◆ **DESCRIPTION OF THE TASK**
Across the records that follow, how many lines contain the string "verts"? Answer with the number only.

--- START ---

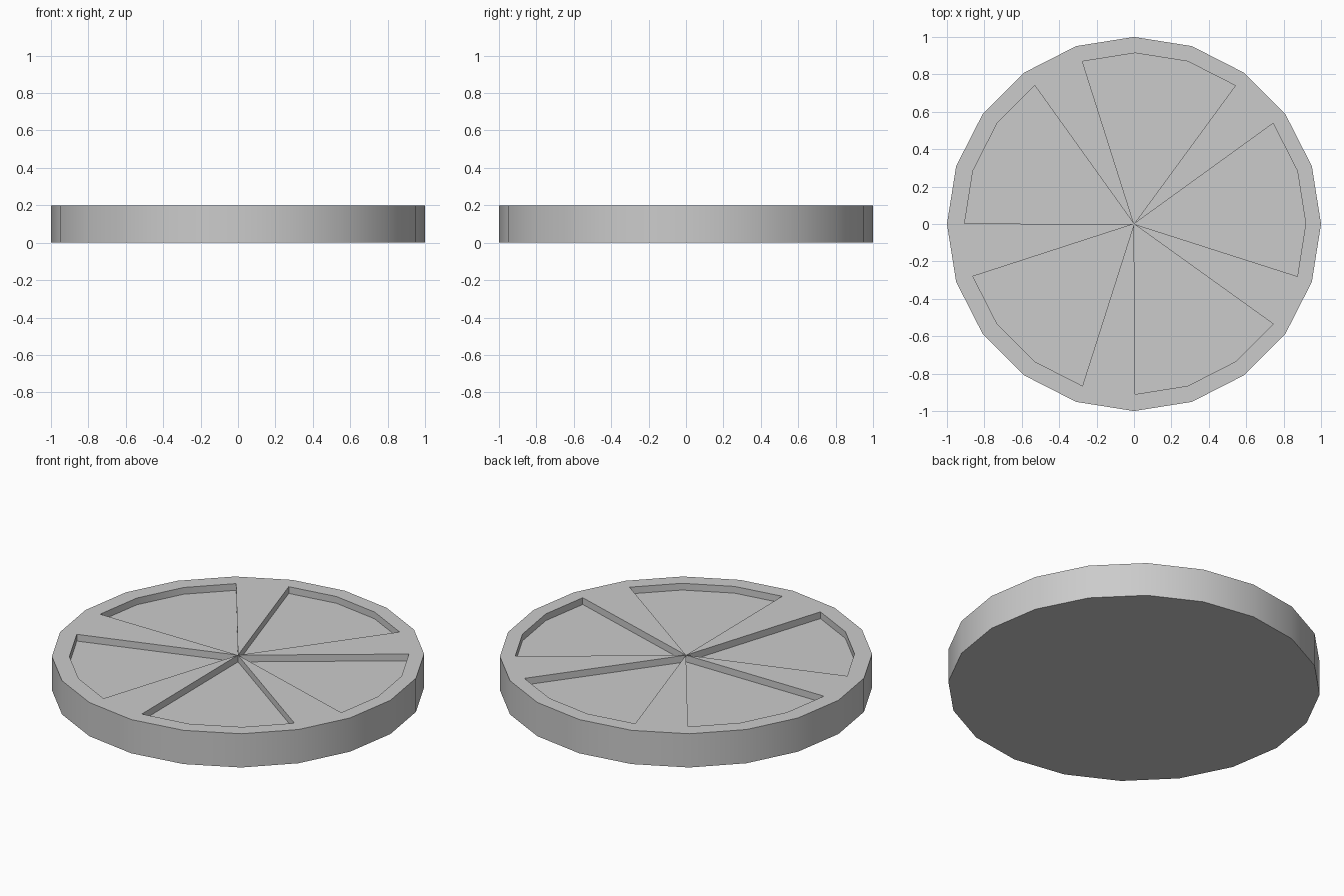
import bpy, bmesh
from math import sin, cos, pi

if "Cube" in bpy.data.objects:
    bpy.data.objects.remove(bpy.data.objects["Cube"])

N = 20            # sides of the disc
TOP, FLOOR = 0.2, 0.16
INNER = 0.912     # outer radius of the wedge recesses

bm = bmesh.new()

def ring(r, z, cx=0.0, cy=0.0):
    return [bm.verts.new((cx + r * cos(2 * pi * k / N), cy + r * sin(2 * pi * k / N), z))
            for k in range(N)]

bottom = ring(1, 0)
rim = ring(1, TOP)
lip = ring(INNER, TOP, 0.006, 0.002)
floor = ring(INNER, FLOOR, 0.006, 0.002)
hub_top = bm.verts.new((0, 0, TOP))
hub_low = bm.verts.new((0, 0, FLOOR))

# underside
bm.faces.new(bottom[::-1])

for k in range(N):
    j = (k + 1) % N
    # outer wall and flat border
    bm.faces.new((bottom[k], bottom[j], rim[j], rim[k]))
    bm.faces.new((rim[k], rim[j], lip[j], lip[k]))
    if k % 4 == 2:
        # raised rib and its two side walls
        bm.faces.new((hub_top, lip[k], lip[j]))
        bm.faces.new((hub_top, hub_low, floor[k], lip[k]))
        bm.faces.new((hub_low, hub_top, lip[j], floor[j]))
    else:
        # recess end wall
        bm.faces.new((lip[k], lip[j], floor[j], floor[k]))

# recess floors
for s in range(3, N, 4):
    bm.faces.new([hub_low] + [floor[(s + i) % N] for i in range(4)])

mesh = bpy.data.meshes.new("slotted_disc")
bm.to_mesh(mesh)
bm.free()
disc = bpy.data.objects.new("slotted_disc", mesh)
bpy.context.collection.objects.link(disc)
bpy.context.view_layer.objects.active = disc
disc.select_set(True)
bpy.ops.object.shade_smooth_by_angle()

--- END ---

◆ **RESPONSE TO THE EXERCISE**
3